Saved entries
------
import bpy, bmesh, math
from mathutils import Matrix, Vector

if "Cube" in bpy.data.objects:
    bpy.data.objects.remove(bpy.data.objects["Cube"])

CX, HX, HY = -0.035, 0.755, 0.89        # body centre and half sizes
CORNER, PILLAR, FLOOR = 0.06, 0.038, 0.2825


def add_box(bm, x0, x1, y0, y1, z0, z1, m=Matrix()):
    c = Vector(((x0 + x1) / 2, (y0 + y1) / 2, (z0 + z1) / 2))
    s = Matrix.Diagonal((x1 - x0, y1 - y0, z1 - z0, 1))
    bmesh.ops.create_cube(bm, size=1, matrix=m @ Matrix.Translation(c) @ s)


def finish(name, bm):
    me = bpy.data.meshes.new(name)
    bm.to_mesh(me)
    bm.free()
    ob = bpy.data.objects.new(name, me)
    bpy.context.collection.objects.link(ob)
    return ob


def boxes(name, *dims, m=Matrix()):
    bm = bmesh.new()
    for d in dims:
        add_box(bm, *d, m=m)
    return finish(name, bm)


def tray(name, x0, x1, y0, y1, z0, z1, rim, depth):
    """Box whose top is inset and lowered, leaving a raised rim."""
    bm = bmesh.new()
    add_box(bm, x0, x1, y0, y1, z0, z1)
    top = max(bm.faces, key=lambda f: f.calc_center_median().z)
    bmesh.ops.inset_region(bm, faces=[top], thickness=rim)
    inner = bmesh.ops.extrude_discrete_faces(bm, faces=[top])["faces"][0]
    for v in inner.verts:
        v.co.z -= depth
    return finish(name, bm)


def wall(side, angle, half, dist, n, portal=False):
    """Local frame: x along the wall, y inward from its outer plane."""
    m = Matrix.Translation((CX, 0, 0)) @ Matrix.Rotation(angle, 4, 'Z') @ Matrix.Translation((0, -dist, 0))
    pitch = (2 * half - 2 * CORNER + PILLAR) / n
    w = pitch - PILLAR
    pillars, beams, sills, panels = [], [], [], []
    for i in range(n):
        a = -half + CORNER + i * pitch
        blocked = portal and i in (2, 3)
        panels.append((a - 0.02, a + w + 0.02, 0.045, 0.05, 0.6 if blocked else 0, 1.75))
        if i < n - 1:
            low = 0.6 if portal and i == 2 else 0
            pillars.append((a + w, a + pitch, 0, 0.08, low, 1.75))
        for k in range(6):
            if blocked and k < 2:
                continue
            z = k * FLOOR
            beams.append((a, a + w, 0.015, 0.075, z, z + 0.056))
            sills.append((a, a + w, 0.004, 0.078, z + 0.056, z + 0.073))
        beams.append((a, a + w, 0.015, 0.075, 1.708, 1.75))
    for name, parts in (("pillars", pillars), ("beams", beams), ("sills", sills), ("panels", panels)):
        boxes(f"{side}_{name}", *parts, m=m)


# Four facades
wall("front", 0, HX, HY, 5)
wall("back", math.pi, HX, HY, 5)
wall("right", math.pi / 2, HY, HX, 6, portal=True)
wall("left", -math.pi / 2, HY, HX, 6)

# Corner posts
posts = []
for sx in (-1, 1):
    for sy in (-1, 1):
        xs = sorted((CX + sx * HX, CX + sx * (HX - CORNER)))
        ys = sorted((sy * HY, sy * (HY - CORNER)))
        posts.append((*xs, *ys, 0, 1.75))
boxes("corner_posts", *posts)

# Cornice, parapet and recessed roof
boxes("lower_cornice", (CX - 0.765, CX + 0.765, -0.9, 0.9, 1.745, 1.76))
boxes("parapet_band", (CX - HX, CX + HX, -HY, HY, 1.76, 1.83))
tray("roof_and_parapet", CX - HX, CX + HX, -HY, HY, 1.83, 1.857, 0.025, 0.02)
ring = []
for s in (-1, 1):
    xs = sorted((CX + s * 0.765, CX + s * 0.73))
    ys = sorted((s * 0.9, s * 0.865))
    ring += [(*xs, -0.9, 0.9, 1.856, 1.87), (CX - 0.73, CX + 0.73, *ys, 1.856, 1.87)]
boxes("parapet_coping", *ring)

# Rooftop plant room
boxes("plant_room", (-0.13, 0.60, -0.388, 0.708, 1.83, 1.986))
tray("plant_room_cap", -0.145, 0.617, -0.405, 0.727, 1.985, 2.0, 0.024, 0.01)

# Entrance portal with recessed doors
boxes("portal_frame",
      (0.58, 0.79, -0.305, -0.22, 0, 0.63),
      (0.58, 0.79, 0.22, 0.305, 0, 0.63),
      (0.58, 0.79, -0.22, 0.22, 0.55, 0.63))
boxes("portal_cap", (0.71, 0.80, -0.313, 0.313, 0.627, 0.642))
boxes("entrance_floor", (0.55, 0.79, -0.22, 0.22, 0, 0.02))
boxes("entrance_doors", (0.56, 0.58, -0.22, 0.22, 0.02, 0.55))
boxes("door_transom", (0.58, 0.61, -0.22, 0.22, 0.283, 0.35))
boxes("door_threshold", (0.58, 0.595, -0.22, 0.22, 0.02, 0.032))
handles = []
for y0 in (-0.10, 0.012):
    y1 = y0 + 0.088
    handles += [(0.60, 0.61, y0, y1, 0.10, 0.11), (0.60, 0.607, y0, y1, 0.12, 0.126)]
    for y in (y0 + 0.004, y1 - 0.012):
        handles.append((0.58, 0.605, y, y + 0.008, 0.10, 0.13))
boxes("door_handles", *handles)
------
Each line above that contains the word "angle" should be returned.

EXERCISE OUTPUT:
def wall(side, angle, half, dist, n, portal=False):
    m = Matrix.Translation((CX, 0, 0)) @ Matrix.Rotation(angle, 4, 'Z') @ Matrix.Translation((0, -dist, 0))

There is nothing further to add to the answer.